I’m asking these questions because someone used it to refer to my potential role in a project. That got me thinking the above, and then I decided I’d look it up and see what I could find. So, Wiki had this to say: “a fastener used to prevent a wheel or other part from sliding off the axle upon which it is riding. The word is first attested in the 14th century and derives from Middle English elements meaning “axletree pin”.” Webster online says: “1. a locking pin inserted crosswise (as through the end of an axle or shaft); 2. one that serves to hold together parts or elements that exist or function as a unit <the linchpin in the defense’s case>” Setting aside for another post the ME “axletree pin” and the immediate question – “Hmm, “linch”….”tree”…. I wonder….” I want to focus on this idea of a wheel on an axle. This is an important role. These pins keep the wheels on your wheelbarrow or dolly from coming off. Years ago they would have kept the wheels on a tractor or car attached. So, the linchpin is an essential component, without which, literally, “the wheels come off!” And yet, it is also a very humble position. The pin has no creative power. The wheel does not influence the force, speed, or direction of travel. Without it the travel won’t happen, or at least not safely. But it has to humbly stay in place while others create and manage the movement.

So what is the role of leader as linchpin? Seth Godin discusses this idea is his recent book by the same title. Linchpin bookThe idea of organizational indispensability is interesting. Is it real, or a myth. Are any of us truly indispensable? What does this say about they notion that “every is replaceable”? When we are working on boundaries and balance, we need to affirm that people can manage without us – sometimes even MUST, or they won’t continue to grow and mature. How would you reconcile these ideas? We want to believe that we are indispensable, and yet when each one moves on, the organizations (families, congregations, communities, corporations) adjust, reorient their leadership, and move forward under a “new normal.”
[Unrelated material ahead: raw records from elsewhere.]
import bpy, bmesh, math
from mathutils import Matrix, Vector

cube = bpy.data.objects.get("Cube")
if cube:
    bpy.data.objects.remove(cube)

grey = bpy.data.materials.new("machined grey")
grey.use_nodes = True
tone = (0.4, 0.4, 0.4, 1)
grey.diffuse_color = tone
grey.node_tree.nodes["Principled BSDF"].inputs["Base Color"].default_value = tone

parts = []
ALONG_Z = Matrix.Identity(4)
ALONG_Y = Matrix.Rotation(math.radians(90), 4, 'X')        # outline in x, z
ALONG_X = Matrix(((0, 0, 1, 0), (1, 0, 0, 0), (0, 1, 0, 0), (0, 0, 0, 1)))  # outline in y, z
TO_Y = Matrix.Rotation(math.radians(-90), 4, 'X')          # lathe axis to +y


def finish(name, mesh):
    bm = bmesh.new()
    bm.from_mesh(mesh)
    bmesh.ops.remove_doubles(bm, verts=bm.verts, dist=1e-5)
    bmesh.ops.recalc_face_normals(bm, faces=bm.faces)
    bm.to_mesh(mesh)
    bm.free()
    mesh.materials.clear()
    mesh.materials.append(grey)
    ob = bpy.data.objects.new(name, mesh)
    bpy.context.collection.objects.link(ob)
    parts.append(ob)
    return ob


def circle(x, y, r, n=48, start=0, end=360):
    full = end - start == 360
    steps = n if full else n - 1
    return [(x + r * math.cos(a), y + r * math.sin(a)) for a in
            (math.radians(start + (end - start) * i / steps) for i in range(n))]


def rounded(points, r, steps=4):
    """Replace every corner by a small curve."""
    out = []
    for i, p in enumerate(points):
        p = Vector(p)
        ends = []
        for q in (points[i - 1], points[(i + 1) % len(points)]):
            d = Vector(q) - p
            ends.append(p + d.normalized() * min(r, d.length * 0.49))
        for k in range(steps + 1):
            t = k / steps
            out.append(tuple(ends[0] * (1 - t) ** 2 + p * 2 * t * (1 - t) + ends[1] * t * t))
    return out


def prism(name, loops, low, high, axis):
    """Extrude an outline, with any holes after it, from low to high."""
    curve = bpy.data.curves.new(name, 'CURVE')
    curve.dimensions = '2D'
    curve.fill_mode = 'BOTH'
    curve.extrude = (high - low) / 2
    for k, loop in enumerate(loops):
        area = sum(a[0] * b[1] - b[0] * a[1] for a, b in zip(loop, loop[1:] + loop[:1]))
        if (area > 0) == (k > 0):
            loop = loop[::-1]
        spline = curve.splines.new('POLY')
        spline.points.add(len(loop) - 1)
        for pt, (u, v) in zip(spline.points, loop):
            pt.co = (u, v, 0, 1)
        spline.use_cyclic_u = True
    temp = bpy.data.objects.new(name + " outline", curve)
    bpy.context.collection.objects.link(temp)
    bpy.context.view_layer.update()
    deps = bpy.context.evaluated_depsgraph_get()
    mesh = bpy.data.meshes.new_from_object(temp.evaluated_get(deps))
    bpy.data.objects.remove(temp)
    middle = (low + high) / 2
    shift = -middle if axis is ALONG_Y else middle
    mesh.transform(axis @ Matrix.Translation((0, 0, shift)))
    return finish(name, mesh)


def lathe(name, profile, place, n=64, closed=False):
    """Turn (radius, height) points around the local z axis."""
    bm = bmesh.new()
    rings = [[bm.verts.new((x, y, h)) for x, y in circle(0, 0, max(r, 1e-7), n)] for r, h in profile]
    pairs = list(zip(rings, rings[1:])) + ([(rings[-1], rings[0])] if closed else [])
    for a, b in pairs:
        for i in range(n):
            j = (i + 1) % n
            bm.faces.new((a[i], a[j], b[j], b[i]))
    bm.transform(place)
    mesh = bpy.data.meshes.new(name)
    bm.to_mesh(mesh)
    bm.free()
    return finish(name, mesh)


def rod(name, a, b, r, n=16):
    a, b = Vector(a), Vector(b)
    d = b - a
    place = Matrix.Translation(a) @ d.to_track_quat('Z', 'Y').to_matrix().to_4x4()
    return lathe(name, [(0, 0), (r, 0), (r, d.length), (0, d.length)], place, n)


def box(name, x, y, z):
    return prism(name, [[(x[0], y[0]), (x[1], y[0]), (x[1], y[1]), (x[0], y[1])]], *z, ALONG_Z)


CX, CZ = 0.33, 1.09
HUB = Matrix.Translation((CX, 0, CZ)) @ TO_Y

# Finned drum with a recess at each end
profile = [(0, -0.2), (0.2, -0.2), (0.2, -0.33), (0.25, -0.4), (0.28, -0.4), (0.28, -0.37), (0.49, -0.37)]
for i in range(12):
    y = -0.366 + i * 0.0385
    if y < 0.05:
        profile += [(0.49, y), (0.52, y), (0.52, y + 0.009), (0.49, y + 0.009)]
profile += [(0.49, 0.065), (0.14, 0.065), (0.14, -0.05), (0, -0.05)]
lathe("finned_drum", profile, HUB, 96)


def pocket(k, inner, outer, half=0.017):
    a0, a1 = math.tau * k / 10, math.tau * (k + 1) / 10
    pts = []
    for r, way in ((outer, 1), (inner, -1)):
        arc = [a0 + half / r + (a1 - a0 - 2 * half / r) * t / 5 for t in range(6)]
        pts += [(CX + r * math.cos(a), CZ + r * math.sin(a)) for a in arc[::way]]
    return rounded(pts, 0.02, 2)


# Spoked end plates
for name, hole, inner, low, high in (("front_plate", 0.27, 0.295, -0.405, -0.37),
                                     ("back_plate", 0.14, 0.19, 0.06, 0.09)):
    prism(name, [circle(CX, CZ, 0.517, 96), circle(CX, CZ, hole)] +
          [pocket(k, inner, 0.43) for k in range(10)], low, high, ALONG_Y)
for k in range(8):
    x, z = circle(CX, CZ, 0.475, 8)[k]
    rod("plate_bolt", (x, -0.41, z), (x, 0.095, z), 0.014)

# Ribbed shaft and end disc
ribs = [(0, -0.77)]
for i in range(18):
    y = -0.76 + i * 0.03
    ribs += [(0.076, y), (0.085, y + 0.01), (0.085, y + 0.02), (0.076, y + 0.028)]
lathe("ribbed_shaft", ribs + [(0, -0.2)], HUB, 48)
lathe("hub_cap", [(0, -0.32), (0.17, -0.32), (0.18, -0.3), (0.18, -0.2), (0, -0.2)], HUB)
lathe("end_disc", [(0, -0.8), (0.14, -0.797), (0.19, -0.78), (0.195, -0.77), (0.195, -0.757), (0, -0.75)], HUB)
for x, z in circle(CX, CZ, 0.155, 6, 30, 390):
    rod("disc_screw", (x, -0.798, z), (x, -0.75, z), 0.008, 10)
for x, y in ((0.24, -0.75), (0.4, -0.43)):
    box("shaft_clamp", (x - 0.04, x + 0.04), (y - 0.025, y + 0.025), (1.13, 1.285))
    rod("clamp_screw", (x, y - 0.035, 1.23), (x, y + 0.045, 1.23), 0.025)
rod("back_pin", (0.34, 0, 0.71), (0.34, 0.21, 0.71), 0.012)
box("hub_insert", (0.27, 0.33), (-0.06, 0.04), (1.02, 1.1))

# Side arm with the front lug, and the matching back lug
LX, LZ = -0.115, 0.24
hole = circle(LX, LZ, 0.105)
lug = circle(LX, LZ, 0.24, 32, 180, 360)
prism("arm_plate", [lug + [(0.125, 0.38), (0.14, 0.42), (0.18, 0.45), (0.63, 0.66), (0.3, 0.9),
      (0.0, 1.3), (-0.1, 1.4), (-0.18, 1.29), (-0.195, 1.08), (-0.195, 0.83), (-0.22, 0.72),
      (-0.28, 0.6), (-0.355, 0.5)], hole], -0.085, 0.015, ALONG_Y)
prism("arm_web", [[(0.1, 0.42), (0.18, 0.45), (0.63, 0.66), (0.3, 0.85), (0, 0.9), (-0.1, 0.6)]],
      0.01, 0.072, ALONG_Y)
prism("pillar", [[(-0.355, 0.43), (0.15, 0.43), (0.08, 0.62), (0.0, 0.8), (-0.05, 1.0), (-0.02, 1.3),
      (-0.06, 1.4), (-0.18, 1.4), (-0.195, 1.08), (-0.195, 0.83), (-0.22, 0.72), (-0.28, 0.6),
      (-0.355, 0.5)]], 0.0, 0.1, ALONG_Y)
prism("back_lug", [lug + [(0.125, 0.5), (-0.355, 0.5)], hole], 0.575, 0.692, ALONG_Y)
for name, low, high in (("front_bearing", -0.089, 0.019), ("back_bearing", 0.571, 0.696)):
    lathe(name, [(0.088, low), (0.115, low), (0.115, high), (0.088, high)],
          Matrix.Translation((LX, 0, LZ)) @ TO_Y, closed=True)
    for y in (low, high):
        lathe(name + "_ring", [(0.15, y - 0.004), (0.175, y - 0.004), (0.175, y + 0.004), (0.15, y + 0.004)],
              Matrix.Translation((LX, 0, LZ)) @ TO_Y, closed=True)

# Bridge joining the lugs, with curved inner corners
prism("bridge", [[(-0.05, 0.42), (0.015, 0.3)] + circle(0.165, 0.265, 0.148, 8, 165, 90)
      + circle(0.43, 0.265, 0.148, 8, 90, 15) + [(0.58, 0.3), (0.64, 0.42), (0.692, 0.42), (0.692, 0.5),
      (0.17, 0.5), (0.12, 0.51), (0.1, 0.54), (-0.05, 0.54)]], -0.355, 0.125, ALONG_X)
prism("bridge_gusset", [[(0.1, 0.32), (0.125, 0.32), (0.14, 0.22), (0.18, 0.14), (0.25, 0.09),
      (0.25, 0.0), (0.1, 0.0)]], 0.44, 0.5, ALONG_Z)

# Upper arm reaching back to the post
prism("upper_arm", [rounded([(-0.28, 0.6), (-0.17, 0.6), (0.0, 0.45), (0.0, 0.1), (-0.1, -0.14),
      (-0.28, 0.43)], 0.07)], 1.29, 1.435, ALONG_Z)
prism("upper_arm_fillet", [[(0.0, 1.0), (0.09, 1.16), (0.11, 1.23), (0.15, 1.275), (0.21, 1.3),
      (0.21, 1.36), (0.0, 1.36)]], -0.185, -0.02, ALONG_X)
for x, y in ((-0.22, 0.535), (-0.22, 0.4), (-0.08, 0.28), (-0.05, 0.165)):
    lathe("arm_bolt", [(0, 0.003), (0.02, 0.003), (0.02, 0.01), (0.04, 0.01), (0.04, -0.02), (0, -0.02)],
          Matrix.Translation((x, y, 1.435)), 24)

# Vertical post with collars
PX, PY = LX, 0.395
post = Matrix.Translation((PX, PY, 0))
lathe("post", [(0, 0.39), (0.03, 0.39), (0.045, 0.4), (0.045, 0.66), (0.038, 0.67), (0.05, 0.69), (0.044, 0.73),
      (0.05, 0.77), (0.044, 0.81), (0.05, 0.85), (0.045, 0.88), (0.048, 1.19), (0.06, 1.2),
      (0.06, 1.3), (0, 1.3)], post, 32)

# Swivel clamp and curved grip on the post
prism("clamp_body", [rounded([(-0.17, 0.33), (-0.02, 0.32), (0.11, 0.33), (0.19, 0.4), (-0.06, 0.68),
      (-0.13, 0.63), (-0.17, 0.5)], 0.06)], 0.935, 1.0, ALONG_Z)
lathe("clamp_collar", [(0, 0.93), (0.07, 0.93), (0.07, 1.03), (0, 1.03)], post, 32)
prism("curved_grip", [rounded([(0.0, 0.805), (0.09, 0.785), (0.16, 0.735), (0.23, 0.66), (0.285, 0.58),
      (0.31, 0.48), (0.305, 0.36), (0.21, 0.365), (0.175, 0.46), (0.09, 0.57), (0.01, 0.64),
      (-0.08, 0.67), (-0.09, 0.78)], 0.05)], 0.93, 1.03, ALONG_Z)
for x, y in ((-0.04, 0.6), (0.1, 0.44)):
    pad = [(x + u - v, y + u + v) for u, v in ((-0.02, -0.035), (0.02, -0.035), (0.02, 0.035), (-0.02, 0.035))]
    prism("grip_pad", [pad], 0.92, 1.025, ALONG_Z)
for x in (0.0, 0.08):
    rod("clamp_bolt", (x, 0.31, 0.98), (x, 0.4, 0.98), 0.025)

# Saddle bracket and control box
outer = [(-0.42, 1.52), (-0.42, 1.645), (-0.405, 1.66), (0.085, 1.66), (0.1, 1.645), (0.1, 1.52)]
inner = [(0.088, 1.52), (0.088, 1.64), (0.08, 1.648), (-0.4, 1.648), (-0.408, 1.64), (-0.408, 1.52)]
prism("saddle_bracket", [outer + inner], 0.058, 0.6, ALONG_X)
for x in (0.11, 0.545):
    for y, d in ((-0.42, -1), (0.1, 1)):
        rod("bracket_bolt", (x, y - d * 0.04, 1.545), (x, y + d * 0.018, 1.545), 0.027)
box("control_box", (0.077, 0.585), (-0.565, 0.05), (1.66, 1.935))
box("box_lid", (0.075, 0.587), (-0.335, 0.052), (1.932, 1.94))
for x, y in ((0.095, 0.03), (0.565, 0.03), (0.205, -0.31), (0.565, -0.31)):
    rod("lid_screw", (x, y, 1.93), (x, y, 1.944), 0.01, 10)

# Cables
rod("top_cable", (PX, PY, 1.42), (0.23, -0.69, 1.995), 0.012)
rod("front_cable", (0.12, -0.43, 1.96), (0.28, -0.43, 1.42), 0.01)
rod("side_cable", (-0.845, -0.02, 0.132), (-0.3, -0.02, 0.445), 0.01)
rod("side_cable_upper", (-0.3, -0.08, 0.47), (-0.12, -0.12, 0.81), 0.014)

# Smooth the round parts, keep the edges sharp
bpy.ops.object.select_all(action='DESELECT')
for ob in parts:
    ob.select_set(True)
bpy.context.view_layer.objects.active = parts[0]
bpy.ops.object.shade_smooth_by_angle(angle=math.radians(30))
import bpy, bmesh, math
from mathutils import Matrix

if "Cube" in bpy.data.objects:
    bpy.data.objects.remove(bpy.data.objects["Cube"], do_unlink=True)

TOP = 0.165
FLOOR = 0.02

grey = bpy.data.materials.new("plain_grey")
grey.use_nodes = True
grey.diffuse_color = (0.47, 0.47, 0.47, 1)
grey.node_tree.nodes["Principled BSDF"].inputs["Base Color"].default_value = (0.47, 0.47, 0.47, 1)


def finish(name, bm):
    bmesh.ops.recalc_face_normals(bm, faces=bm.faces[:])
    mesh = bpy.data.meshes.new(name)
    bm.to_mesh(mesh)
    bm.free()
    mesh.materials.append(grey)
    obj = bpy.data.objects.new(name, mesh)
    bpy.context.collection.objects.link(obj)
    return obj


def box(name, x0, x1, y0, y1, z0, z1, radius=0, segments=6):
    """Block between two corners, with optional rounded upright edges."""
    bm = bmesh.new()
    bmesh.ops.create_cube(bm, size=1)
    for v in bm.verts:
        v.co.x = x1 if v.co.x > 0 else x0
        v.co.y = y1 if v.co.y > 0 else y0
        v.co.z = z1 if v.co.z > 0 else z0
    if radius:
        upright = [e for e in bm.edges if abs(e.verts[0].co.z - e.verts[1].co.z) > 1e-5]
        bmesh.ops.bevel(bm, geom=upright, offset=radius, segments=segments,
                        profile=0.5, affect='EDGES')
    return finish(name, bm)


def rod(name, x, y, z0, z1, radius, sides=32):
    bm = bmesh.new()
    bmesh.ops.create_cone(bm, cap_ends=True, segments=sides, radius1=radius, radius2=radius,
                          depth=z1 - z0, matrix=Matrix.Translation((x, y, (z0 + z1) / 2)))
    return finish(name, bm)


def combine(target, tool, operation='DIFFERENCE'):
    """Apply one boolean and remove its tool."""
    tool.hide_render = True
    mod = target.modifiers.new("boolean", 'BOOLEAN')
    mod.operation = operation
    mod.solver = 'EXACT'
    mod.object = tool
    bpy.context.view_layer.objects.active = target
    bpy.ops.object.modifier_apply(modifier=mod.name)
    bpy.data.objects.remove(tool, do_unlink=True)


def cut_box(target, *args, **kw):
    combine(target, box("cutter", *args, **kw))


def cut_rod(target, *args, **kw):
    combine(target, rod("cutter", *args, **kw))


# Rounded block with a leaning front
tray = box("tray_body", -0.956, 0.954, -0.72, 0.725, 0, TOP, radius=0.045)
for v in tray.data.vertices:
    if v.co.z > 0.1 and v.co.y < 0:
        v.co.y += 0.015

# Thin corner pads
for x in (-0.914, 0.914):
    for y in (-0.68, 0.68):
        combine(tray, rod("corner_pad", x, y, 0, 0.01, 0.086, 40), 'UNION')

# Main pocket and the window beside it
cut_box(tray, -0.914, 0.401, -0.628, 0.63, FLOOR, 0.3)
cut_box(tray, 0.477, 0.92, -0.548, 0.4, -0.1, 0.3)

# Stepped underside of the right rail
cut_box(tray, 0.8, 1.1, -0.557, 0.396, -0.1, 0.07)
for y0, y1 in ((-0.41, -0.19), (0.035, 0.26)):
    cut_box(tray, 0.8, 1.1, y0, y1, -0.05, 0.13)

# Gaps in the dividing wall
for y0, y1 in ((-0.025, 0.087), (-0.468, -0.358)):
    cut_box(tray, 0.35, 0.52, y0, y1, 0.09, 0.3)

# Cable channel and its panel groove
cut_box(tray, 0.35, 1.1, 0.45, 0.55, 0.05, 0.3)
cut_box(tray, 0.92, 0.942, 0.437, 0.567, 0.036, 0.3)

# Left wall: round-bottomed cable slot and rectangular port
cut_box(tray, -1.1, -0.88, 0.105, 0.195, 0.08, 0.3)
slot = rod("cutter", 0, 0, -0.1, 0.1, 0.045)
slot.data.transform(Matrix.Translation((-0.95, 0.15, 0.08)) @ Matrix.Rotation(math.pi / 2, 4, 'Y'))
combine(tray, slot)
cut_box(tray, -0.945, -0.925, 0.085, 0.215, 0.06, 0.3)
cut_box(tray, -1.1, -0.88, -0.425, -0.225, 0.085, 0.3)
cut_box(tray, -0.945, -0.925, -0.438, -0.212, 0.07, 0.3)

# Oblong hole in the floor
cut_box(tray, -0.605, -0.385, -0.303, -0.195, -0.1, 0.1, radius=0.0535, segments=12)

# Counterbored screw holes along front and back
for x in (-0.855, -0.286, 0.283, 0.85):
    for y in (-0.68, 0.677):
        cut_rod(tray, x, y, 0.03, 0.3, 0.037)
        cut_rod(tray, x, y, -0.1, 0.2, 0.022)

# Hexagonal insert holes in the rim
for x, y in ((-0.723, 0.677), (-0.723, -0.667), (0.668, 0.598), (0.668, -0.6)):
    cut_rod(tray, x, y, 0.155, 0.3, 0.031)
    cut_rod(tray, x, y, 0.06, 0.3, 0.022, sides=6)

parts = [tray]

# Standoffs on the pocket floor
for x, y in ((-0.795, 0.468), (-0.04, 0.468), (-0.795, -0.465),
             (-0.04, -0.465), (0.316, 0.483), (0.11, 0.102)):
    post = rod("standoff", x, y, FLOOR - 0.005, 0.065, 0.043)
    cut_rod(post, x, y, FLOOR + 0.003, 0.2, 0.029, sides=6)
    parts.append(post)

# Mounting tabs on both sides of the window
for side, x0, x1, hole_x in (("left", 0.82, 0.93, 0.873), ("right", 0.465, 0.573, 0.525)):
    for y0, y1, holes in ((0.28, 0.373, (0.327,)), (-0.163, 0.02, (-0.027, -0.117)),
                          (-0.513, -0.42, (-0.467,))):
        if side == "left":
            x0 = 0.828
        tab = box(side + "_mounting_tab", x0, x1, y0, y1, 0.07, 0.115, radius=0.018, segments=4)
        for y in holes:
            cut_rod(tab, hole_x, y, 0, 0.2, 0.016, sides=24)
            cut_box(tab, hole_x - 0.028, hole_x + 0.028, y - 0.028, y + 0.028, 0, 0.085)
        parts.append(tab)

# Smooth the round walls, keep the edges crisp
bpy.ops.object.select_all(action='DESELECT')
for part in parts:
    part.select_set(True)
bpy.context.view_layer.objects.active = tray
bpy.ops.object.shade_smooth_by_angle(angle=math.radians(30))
Is the leader the linchpin, or need those be separate roles? Can you cast vision, chart direction, and provide energy, while also being the one keeping the wheels from falling off? That sounds like a lot of responsibility for one individual. I wonder. What do you think?